The three most affordable cities on the list were Wichita, Kan., at 14 percent, followed by Fresno, Calif., and Memphis, Tenn., at 15 percent.
Locally, the report found that first-year teachers in Charlotte make $3,354 per month and would have to spend 18 percent of their income to pay for half of a two-bedroom apartment. The percentage rises to 28 percent for 10th-year teachers, who would be more likely to have a family, to pay for the whole two-bedroom place.
Teacher pay in North Carolina, which is primarily funded by the state, has been rising in recent years. In December, the average teacher was on track to make $49,837 this school year, up from $47,941 the previous year.
In the 2015-16 school year, North Carolina ranked 41st in the country for teacher pay, according to the National Education Association, which used a slightly different figure ($47,985) from the one the state Department of Public Instruction provided for the same year.
The NEA hasn’t released its data for 2016-17 yet, so it’s unclear where North Carolina will rank after this nearly $2,000 average raise.
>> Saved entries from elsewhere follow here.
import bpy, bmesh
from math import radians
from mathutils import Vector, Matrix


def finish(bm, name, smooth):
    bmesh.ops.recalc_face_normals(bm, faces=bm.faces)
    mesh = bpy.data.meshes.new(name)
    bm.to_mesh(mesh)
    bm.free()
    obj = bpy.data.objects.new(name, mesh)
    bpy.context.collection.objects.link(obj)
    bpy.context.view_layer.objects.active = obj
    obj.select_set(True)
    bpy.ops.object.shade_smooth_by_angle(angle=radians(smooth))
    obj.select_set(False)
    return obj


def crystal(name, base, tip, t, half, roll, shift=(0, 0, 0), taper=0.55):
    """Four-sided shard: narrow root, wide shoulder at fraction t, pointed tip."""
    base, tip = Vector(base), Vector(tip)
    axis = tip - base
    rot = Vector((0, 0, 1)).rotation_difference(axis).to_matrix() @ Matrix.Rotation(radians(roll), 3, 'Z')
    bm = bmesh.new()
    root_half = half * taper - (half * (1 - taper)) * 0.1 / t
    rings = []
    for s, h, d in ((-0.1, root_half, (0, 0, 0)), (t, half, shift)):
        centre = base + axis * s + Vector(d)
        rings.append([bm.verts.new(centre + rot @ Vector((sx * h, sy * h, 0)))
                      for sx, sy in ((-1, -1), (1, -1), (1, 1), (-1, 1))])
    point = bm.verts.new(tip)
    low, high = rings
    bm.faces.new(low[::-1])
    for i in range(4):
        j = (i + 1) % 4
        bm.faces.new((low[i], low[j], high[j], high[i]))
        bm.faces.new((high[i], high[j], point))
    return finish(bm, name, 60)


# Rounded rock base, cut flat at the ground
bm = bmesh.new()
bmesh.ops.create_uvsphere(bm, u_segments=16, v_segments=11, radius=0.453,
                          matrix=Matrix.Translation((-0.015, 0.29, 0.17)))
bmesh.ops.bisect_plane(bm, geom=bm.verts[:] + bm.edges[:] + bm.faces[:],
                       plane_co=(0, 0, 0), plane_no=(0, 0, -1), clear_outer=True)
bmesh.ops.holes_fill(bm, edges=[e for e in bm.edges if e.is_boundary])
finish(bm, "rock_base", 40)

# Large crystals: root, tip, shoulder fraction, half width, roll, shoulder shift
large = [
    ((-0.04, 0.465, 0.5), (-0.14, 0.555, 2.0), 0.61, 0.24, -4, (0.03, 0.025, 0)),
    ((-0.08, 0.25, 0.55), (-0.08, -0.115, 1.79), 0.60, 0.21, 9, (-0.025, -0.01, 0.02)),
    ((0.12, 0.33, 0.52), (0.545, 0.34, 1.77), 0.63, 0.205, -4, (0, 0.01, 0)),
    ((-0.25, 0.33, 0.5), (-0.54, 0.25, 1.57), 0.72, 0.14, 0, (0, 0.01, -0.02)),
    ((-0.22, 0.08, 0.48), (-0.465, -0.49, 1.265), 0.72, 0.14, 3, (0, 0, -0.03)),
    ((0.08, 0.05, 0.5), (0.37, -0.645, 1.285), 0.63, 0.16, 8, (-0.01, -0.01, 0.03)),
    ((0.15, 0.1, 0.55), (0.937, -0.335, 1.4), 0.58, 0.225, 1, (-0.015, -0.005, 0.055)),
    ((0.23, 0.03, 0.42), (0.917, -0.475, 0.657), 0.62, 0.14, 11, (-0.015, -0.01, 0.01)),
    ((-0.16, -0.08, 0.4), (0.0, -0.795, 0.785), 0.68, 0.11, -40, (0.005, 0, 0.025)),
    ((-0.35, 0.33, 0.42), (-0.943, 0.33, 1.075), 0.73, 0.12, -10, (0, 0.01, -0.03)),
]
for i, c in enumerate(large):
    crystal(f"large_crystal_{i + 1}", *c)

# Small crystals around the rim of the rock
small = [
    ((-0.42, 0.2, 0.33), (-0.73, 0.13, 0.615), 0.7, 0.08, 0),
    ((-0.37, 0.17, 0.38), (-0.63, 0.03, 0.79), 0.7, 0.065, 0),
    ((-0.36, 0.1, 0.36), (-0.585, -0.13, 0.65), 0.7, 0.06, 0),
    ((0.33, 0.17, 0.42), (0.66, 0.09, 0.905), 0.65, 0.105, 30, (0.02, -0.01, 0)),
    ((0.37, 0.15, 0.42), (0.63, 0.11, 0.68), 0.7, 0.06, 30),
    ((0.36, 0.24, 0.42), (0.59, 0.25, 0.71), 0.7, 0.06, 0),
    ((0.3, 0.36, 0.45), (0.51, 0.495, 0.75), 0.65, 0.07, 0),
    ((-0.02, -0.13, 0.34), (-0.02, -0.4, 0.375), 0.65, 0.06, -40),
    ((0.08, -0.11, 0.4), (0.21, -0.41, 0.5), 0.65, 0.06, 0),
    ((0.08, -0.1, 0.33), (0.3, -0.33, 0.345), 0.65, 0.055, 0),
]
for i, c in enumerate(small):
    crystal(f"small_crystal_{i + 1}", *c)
It’s also unclear what the state’s average teacher pay might be at the end of the school year, since the December numbers only reflected the first semester.
Even with the pay raises, finding affordable housing isn’t easy for teachers.
The Durham school board recently gave thumbs up to a State Employees’ Credit Union proposal to build housing for teachers on the former Lowe’s Grove Elementary School site in southern Durham near Research Triangle Park.
In Charlotte, city leaders have long identified affordable housing for people on modest incomes as a major challenge. Few developers are willing to sacrifice the higher rents and home prices the market will bear.